Despite my constant complaints, I must confess that there are some good things about getting older. (I love that euphemism, by the way: “getting older.” Older than what?) Here’s ten things that have made rounding the bend into my fourth decade a little less painful:
1. I have a laser printer. After decades of anguish and tears, the days of waging war with my piece ’o crap inkjet are officially over. The Hub and I have been discussing this grand investment for a decade but never felt we were in a financial position to live so extravagantly. Then last week out of the clear blue sky, he brought one home. I could have kissed him, but I didn’t–I told him to open the box and hook that thing up now. Sometimes I print things out just for fun. (Do you need any recipes?)
2. I no longer worry about my crow’s feet. Because now the wrinkles around my mouth and forehead have gotten so deep, my crow’s feet look like beauty marks. The same thing is happening with my tush, which has always been sized a bit too large for my liking. Lately, my tummy has taken precedence as an Area of Concern, which is really quite wonderful for my tush, which seems smaller the bigger my tummy gets. I suppose my next order of business will be to find some “older” (than old) friends. Then my tummy and tush will look young, if not small. It’s all about perspective, people.
3. I get pedicures. This is a luxury that was unimaginable in my “younger” days. But over the last few years I’ve allowed myself to occasionally indulge in them, and over the last year they’ve emerged as a shiny new necessity. (I’m big on New Necessities, like Charmin toilet paper and paying someone to wash my windows.) The best part is that my toenails have yet to wrinkle with age, so I can observe the pedicure with some measure of pride–which is more than I can say about the mammograms that I’m now, as an “older person” being subjected to.
4. I can no longer generate much interest in fashion. Wait. I think this may be a bad thing. But it can’t be helped; malls are torture and online shopping takes saps my blog time. The result? I’ve been wearing my “cool” BKE jeans (yes, the store brand is as far as I got) around town with a rather large hole in the back upper thigh. (Oh alright fine…it’s kindasorta in the crotch area. All the easier to keep hidden, I say.) Replacing said jeans sounds like too much work and too much mall. There’s a reason I’m a blogger and not a public speaker, and my gray flannel sweatpants have a lot to do with it.
5. I’ve quit reading books about Getting Organized. A stack of such books has been collecting dust under my bed for years, and I’m finally mature (read: old) enough to let the dream die. I’ve read the books, I’ve attended the classes, I’ve made the charts and graphs and lists and the hard truth is that I’m never, ever going to Get Organized!–at least not at the level these books tell me to. The happy truth is that I’m plenty organized to manage the affairs of my own day, which include taking a shower, feeding my dog, and writing an embarrassingly inane blog post. Hey, routine is important. (The books told me so.)

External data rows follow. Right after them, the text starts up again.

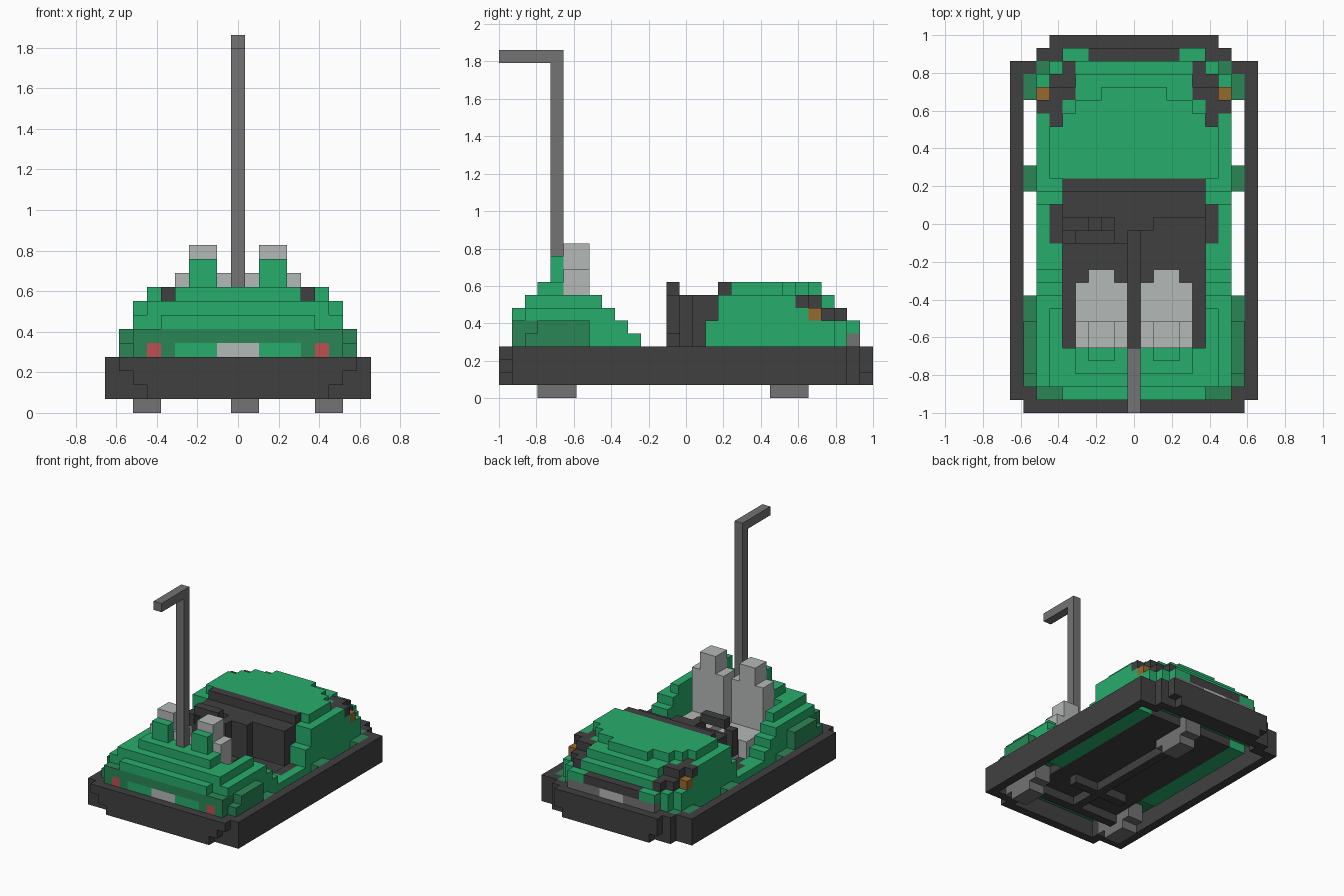
import bpy, bmesh

cube = bpy.data.objects.get("Cube")
if cube:
    bpy.data.objects.remove(cube, do_unlink=True)

S = 2 / 29  # edge of one block


def mat(name, hex_colour):
    def lin(v):
        return v / 12.92 if v <= 0.04045 else ((v + 0.055) / 1.055) ** 2.4
    col = [lin(int(hex_colour[i:i + 2], 16) / 255) for i in (0, 2, 4)] + [1]
    m = bpy.data.materials.new(name)
    m.use_nodes = True
    m.diffuse_color = col
    m.node_tree.nodes["Principled BSDF"].inputs["Base Color"].default_value = col
    return m


GREEN = mat("body green", "27AC6C")
DARK_GREEN = mat("dark green", "2A8656")
BLACK = mat("rubber black", "404040")
GREY = mat("metal grey", "737373")
LIGHT = mat("light grey", "B4B8B6")
RED = mat("tail light red", "C05052")
ORANGE = mat("indicator orange", "966A2E")

PARTS = {
    "bumper": BLACK, "floor": BLACK, "underbody": DARK_GREEN, "sills": GREEN,
    "seat_cowl": GREEN, "lower_panels": DARK_GREEN, "end_panel": GREEN,
    "hood": GREEN, "lamp_housings": BLACK, "indicators": ORANGE, "tail_lights": RED,
    "dashboard": BLACK, "steering_wheel": BLACK, "tunnel": BLACK, "seats": LIGHT,
    "plates": LIGHT, "grille": BLACK, "lower_grille": GREY, "pole": GREY,
    "chassis": BLACK, "wheels": GREY,
}
cells = {}


def put(part, x0, x1, y0, y1, z0, z1):
    """Fill a box of blocks (x inclusive, y and z half open); None carves."""
    for x in range(x0, x1 + 1):
        for y in range(y0, y1):
            for z in range(z0, z1):
                if part:
                    cells[x, y, z] = part
                else:
                    cells.pop((x, y, z), None)


def wide(part, w, *yz):
    put(part, -w, w, *yz)


def pair(part, x0, x1, *yz):
    put(part, x0, x1, *yz)
    put(part, -x1, -x0, *yz)


# Bumper ring with stepped ends and filled corners
wide("bumper", 9, 1, 27, 1, 4)
wide(None, 8, 1, 27, 1, 4)
for k, w in ((1, 6), (2, 7), (3, 8)):
    wide("bumper", w, 0, 1, k, k + 1)
pair("bumper", 6, 8, 1, 2, 1, 4)
wide("bumper", 7, 27, 28, 1, 4)
wide("bumper", 6, 28, 29, 2, 4)
wide("bumper", 5, 28, 29, 1, 2)
pair("bumper", 7, 8, 26, 27, 1, 4)

# Underbody, mounts to the ring, sills and floor
wide("underbody", 7, 2, 27, 3, 4)
wide("underbody", 5, 1, 2, 3, 4)
for a, b in ((2, 9), (17, 19), (24, 26)):
    pair("underbody", 8, 8, a, b, 3, 4)
pair("sills", 6, 7, 9, 24, 2, 4)
wide("floor", 5, 3, 24, 2, 3)
pair("floor", 6, 6, 13, 16, 3, 4)

# Cowl behind the seats: half width, y range, level
for w, a, b, k in ((7, 1, 11, 4), (7, 1, 10, 5), (7, 2, 9, 6), (5, 1, 2, 6),
                   (6, 2, 8, 7), (4, 3, 5, 8)):
    wide("seat_cowl", w, a, b, k, k + 1)
pair("seat_cowl", 2, 3, 4, 5, 9, 11)
wide("lower_panels", 7, 1, 2, 4, 6)
pair("lower_panels", 7, 7, 2, 7, 4, 6)
pair("lower_panels", 8, 8, 2, 7, 4, 5)
pair("lower_panels", 8, 8, 3, 7, 5, 6)
wide("end_panel", 4, 1, 2, 4, 5)
wide("plates", 1, 1, 2, 4, 5)
pair("tail_lights", 6, 6, 1, 2, 4, 5)

# Hood, tapering level by level
for w, a, b, k in ((7, 16, 26, 4), (6, 26, 27, 4), (7, 16, 26, 5), (6, 26, 27, 5),
                   (7, 17, 25, 6), (6, 25, 26, 6), (5, 26, 27, 6),
                   (7, 17, 23, 7), (6, 23, 24, 7), (4, 24, 26, 7),
                   (6, 18, 22, 8), (5, 22, 23, 8), (4, 23, 24, 8), (2, 24, 25, 8)):
    wide("hood", w, a, b, k, k + 1)
wide("hood", 5, 27, 28, 5, 6)
wide("grille", 3, 27, 28, 5, 6)
wide("lower_grille", 5, 27, 28, 4, 5)
wide("plates", 1, 27, 28, 4, 5)
pair("lamp_housings", 5, 5, 26, 27, 6, 7)
pair("lamp_housings", 5, 6, 25, 26, 6, 7)
pair("lamp_housings", 5, 6, 24, 25, 7, 8)
pair("lamp_housings", 6, 7, 23, 24, 7, 8)
pair("lamp_housings", 6, 6, 22, 23, 7, 8)
pair("indicators", 7, 7, 24, 25, 6, 7)

# Cockpit opening, dashboard and centre console
wide(None, 5, 5, 18, 3, 8)
wide("dashboard", 5, 15, 18, 4, 8)
wide("dashboard", 5, 17, 18, 3, 9)
wide("dashboard", 1, 14, 15, 3, 8)

# Steering wheel, column and stalk
put("steering_wheel", -5, -1, 13, 14, 4, 9)
put(None, -4, -2, 13, 14, 5, 8)
for x in (-5, -1):
    for z in (4, 8):
        put(None, x, x, 13, 14, z, z + 1)
put("steering_wheel", -3, -3, 14, 15, 6, 7)
put("steering_wheel", -2, -2, 14, 15, 5, 6)
put("steering_wheel", -4, -2, 13, 14, 6, 7)

# Centre tunnel and seats
put("tunnel", 0, 0, 5, 14, 3, 4)
pair("seats", 1, 4, 5, 7, 3, 10)
pair("seats", 2, 3, 5, 7, 10, 12)
pair("seats", 1, 4, 7, 10, 3, 5)
pair("seats", 2, 3, 10, 11, 3, 5)

# Power pole with its hook
put("pole", 0, 0, 4, 5, 8, 27)
put("pole", 0, 0, 0, 5, 26, 27)

# Chassis spine and axle, then three wheels
wide("chassis", 5, 4, 5, 1, 2)
put("chassis", 0, 0, 4, 21, 1, 2)
wide("chassis", 3, 8, 9, 1, 2)
for x, y in ((-7, 3), (6, 3), (0, 21)):
    put("wheels", x, x + 1, y, y + 3, 0, 3)
    put("wheels", x, x + 1, y - 1, y + 4, 1, 3)

# Skin each part, leaving out faces hidden between blocks
SIDES = [(axis, d) for axis in range(3) for d in (-1, 1)]
for part, material in PARTS.items():
    bm = bmesh.new()
    verts = {}
    for c in [c for c, p in cells.items() if p == part]:
        for axis, d in SIDES:
            n = list(c)
            n[axis] += d
            if tuple(n) in cells:
                continue
            u, v = (axis + 1) % 3, (axis + 2) % 3
            loop = []
            for du, dv in ((0, 0), (1, 0), (1, 1), (0, 1))[::d]:
                p = list(c)
                p[axis] += d > 0
                p[u] += du
                p[v] += dv
                p = tuple(p)
                if p not in verts:
                    verts[p] = bm.verts.new(((p[0] - 0.5) * S, p[1] * S - 1, p[2] * S))
                loop.append(verts[p])
            bm.faces.new(loop)
    bmesh.ops.dissolve_limit(bm, angle_limit=0.01, verts=bm.verts[:], edges=bm.edges[:])
    me = bpy.data.meshes.new(part)
    bm.to_mesh(me)
    bm.free()
    me.materials.append(material)
    bpy.context.collection.objects.link(bpy.data.objects.new(part, me))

6. I’ve kinda quit reading books altogether. Let me clarify: I love reading, I believe in reading, I dream of reading, every day. But I’m spinning in a season of life wherein reading–like I used to read, anyway–is a virtual impossibility. I’m managing a teen, tween, nine year old, crazybusy hubby, home, hearth, church and school stuff, and gazillion and one errands every day–probably just like you are. And it’s good; it’s my life as a mom and it’s exactly what I want to be doing right now–even more than I want to be reading. The pile of books will be ready when their time is ripe, and they’ll be all the juicier for the waiting. (Not that I read anything that juicy. Shoot, that came out wrong.)
7. My feet are shrinking. No joke. I used to wear an 8, now I’m buying a 7 ½. The other day a 7 even fit. It’s probably the early stages of osteoporosis, but who cares? I feel skinny!

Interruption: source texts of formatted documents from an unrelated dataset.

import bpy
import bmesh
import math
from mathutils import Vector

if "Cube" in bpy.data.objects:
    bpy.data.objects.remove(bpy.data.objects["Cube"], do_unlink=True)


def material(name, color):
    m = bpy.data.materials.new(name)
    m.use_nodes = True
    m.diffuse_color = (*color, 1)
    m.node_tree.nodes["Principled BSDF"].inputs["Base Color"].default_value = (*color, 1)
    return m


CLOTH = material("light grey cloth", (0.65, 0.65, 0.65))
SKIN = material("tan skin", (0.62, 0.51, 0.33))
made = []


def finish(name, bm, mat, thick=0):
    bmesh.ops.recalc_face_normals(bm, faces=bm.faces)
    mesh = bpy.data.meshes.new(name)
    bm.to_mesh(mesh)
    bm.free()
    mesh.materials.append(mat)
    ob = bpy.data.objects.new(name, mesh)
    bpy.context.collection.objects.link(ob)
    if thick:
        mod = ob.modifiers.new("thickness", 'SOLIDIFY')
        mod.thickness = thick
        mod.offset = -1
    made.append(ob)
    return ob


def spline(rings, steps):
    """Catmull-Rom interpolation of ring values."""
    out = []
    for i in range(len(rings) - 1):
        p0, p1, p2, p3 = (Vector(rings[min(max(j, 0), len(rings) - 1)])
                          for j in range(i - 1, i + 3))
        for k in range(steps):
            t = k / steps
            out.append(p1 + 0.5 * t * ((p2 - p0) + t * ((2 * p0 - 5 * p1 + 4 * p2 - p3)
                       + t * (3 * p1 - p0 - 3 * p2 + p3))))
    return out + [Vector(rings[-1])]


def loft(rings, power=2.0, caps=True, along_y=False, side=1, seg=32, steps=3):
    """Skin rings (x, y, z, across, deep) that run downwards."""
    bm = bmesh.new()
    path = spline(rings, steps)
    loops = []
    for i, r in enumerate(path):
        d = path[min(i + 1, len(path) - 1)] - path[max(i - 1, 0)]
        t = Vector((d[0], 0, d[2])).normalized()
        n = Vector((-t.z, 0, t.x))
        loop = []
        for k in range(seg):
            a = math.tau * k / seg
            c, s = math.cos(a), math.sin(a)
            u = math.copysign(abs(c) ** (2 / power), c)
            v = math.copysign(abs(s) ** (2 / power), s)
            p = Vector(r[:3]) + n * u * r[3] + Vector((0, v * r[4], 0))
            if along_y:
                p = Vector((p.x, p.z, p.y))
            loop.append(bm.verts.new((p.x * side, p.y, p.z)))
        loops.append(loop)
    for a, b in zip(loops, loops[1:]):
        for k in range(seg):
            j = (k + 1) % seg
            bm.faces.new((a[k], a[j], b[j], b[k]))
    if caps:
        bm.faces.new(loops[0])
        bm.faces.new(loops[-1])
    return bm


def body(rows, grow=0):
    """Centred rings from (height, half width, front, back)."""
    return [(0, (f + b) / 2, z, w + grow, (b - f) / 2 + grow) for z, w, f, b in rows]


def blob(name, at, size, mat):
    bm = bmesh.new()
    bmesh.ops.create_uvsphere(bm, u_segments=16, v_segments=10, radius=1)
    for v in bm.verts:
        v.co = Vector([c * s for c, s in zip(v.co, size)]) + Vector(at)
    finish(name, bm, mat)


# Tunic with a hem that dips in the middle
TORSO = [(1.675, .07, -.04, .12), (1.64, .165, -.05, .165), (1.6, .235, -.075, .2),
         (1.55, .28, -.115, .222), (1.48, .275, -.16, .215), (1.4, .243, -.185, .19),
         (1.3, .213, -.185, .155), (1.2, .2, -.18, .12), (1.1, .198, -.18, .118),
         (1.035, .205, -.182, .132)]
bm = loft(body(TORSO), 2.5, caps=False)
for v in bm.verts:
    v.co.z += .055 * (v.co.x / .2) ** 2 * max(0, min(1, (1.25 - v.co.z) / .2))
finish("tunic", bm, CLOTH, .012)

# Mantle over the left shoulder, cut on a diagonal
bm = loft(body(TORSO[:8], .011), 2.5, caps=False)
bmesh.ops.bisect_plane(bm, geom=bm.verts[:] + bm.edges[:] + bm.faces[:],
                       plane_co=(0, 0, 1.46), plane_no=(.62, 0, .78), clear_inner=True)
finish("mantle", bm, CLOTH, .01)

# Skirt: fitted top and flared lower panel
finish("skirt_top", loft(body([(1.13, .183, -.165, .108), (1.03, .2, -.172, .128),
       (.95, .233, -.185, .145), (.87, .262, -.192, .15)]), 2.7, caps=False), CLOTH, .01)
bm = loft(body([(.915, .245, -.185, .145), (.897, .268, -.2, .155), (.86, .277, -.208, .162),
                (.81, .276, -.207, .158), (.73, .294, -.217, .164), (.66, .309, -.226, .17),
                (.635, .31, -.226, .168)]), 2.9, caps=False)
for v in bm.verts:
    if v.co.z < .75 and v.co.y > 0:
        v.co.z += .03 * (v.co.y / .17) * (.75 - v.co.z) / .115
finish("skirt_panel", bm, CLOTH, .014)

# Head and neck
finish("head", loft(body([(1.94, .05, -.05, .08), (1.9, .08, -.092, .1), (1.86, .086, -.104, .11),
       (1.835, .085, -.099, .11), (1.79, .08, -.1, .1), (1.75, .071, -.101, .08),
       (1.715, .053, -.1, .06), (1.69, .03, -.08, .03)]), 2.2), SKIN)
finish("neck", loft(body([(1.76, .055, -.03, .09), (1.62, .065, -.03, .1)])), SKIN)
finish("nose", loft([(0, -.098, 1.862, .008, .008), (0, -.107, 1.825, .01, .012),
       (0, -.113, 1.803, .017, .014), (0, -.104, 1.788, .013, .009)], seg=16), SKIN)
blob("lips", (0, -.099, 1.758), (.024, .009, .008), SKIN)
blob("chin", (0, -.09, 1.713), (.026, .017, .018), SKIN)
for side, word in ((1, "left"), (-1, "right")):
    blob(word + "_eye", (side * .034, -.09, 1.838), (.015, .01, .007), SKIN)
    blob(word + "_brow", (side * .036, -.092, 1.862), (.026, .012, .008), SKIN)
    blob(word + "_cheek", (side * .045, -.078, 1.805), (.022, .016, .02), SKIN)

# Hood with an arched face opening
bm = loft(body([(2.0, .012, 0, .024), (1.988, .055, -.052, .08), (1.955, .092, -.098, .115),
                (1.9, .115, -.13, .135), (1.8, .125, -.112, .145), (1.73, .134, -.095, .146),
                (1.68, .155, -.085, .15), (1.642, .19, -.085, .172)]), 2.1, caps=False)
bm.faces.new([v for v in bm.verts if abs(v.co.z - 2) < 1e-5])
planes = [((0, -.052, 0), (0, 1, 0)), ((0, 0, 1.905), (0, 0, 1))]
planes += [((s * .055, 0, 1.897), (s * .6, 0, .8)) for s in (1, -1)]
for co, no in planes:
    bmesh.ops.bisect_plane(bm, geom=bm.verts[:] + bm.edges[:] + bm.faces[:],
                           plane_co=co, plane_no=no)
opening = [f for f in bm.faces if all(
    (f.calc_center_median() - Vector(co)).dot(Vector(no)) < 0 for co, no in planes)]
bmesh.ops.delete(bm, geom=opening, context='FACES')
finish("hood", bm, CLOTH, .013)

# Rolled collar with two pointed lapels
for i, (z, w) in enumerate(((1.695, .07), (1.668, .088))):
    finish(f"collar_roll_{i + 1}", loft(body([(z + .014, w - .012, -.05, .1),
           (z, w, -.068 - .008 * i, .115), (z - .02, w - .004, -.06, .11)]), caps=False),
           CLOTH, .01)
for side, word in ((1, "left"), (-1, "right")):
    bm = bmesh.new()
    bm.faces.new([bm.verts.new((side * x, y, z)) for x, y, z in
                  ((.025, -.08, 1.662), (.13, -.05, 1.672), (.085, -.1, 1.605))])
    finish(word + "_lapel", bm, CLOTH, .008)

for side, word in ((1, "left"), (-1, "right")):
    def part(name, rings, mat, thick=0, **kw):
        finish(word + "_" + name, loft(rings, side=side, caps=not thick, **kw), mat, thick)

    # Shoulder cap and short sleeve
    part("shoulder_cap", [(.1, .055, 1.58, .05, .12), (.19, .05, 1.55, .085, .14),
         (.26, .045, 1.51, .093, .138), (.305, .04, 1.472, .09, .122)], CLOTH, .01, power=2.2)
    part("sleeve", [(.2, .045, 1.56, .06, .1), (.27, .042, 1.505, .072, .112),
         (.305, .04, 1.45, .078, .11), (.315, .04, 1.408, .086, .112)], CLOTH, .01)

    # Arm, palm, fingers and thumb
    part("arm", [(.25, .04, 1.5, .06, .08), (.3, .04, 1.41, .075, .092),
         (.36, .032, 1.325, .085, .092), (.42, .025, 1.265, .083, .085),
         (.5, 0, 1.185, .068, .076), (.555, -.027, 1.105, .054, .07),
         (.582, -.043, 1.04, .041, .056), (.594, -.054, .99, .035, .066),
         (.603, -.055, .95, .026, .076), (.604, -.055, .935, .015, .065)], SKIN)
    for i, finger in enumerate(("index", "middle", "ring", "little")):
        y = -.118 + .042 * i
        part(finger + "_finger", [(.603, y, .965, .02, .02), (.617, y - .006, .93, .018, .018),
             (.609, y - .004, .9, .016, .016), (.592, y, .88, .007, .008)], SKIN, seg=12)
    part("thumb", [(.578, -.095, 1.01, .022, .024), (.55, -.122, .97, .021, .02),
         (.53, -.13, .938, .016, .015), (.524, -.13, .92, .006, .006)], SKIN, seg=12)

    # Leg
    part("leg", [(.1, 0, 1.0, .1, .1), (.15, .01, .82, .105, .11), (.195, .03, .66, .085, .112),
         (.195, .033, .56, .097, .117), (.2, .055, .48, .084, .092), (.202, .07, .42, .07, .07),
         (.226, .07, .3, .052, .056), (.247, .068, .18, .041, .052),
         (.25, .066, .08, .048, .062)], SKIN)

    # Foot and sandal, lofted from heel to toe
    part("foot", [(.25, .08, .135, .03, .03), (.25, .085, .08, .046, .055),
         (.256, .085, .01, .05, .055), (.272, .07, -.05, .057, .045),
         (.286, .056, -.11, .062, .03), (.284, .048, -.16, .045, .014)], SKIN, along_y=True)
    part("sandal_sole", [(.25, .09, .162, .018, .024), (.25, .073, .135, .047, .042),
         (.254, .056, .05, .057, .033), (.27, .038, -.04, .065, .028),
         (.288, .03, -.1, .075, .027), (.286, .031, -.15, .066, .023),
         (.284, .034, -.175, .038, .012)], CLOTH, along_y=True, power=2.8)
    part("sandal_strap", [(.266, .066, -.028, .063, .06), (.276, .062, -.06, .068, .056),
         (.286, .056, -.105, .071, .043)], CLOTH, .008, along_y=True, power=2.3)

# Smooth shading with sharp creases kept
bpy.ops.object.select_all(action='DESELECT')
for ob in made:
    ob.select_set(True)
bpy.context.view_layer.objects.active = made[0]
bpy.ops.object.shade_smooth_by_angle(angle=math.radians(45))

8. My age has become a legitimate excuse for laziness. When I’m on the couch and don’t want to get up, I’ll often ask my kids to get stuff for me. The conversation usually goes something like this:

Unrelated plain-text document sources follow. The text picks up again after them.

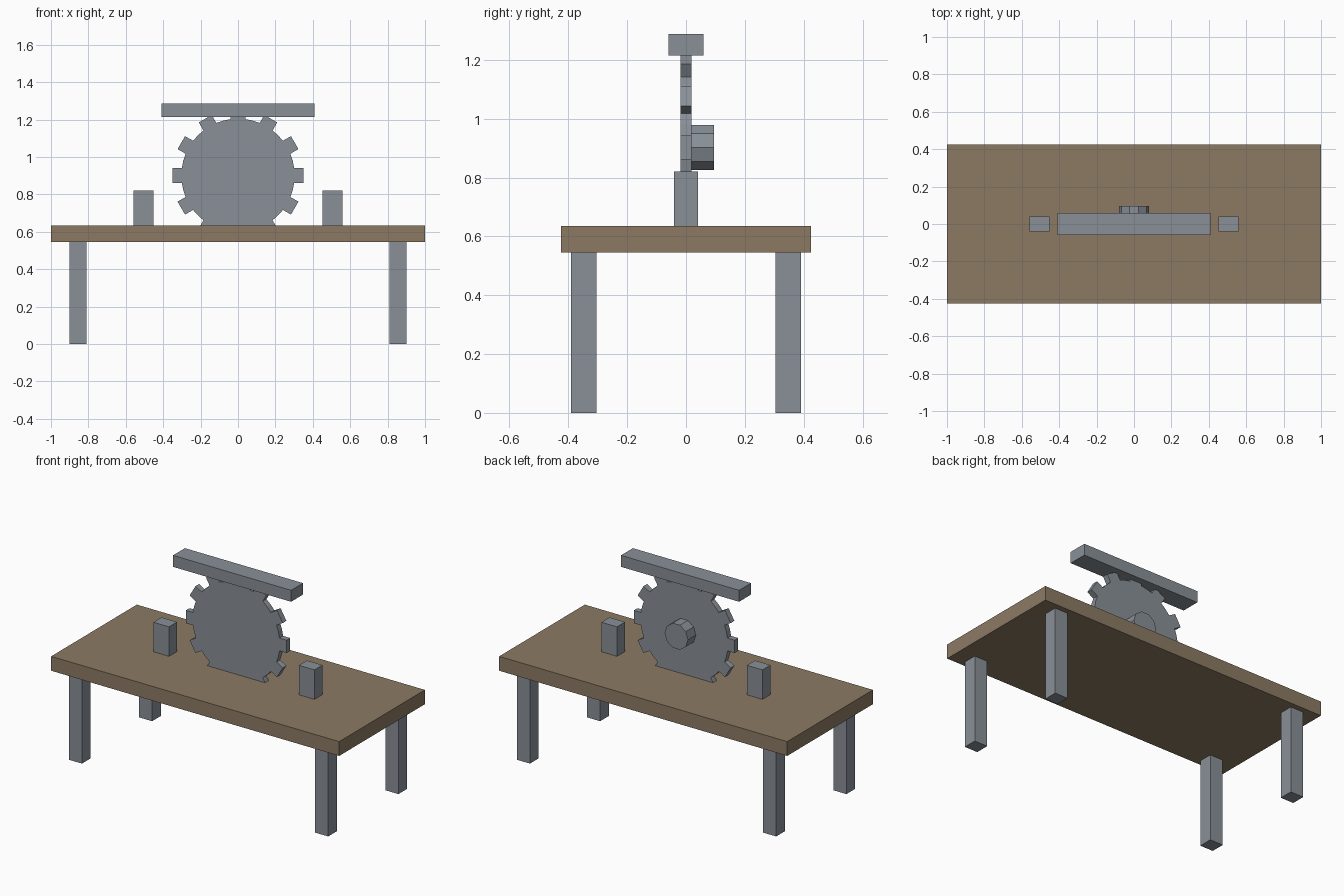
import bpy
import bmesh
import math
from mathutils import Matrix, Vector

if "Cube" in bpy.data.objects:
    bpy.data.objects.remove(bpy.data.objects["Cube"])


def material(name, rgb):
    m = bpy.data.materials.new(name)
    m.diffuse_color = (*rgb, 1)
    m.use_nodes = True
    m.node_tree.nodes["Principled BSDF"].inputs["Base Color"].default_value = m.diffuse_color
    return m


WOOD = material("brown wood", (0.262, 0.195, 0.127))
METAL = material("grey metal", (0.25, 0.279, 0.313))


def make(name, bm, mat):
    bmesh.ops.recalc_face_normals(bm, faces=bm.faces)
    me = bpy.data.meshes.new(name)
    bm.to_mesh(me)
    bm.free()
    me.materials.append(mat)
    ob = bpy.data.objects.new(name, me)
    bpy.context.collection.objects.link(ob)
    return ob


def box(name, x, y, z, mat):
    """Box from (low, high) ranges."""
    bm = bmesh.new()
    centre = Vector([(a + b) / 2 for a, b in (x, y, z)])
    size = Vector([b - a for a, b in (x, y, z)])
    bmesh.ops.create_cube(bm, size=1, matrix=Matrix.Translation(centre) @ Matrix.Diagonal((*size, 1)))
    return make(name, bm, mat)


def prism(name, points, y0, y1, mat):
    """Extrude an (x, z) outline along y."""
    bm = bmesh.new()
    face = bm.faces.new([bm.verts.new((x, y0, z)) for x, z in points])
    ext = bmesh.ops.extrude_face_region(bm, geom=[face])
    verts = [v for v in ext["geom"] if isinstance(v, bmesh.types.BMVert)]
    bmesh.ops.translate(bm, verts=verts, vec=(0, y1 - y0, 0))
    return make(name, bm, mat)


# Table top and legs
box("table_top", (-1, 1), (-0.425, 0.425), (0.545, 0.635), WOOD)
for sx, side in ((-1, "left"), (1, "right")):
    for sy, end in ((-1, "front"), (1, "back")):
        cx, cy = sx * 0.855, sy * 0.348
        box(f"{end}_{side}_leg", (cx - 0.045, cx + 0.045), (cy - 0.043, cy + 0.043), (0, 0.545), METAL)
    # Guide block beside the blade
    cx = sx * 0.505
    box(f"{side}_guide_block", (cx - 0.054, cx + 0.054), (-0.04, 0.04), (0.635, 0.82), METAL)

# Guard bar above the blade
box("blade_guard", (-0.41, 0.41), (-0.059, 0.059), (1.215, 1.287), METAL)

# Saw blade: one outline with twelve square teeth
CZ, ROOT, TIP, HALF = 0.902, 0.303, 0.35, 0.04
outline = []
for i in range(12):
    a = math.radians(30 * i)
    c, s = math.cos(a), math.sin(a)
    root = math.sqrt(ROOT ** 2 - HALF ** 2)
    for r, t in ((root, -HALF), (TIP, -HALF), (TIP, HALF), (root, HALF)):
        outline.append((r * c - t * s, CZ + r * s + t * c))
    b = a + math.radians(15)
    outline.append((ROOT * math.cos(b), CZ + ROOT * math.sin(b)))
prism("saw_blade", outline, -0.018, 0.018, METAL)

# Ten-sided motor hub behind the blade
hub = [(0.081 * math.cos(k * math.tau / 10), CZ + 0.081 * math.sin(k * math.tau / 10)) for k in range(10)]
prism("motor_hub", hub, 0.017, 0.096, METAL)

“Ethan, will you go get me my phone?”
“Yeah, but mom…um, how come you can’t do it?” (The guarded manner in which he asks this does nothing to hide his impertinence.)
“Because I’m old and fat, and you’re young and skinny.” This is the point at which, a few years ago, he would say, “Mom, you’re not old! You’re not fat!” Now, however, he simply replies:
It’s nice not to be argued with.
9. Nobody expects me to look that good or be that nice anymore. This is a relief. Although: did they ever expect me to look that good or be that nice? I may have been flattering myself, which is something people in their thirties are good at and people in there forties should stop doing altogether. Forty’s foolin’ nobody, baby.
10. I can cut my hair short. Without too much thought. Cutting my hair used to be a anguished life decision–would it flatter or foil me?–but now, thanks to #9, I just don’t really care anymore. Nor, thanks to #9, does anyone else. I think I’ll cut my hair short tomorrow, in fact. See how quick I did that? Oh, the liberation that comes with the increasing homeliness of getting “older!” (Older than what, I’m still not sure. You? Probably. Dang it.)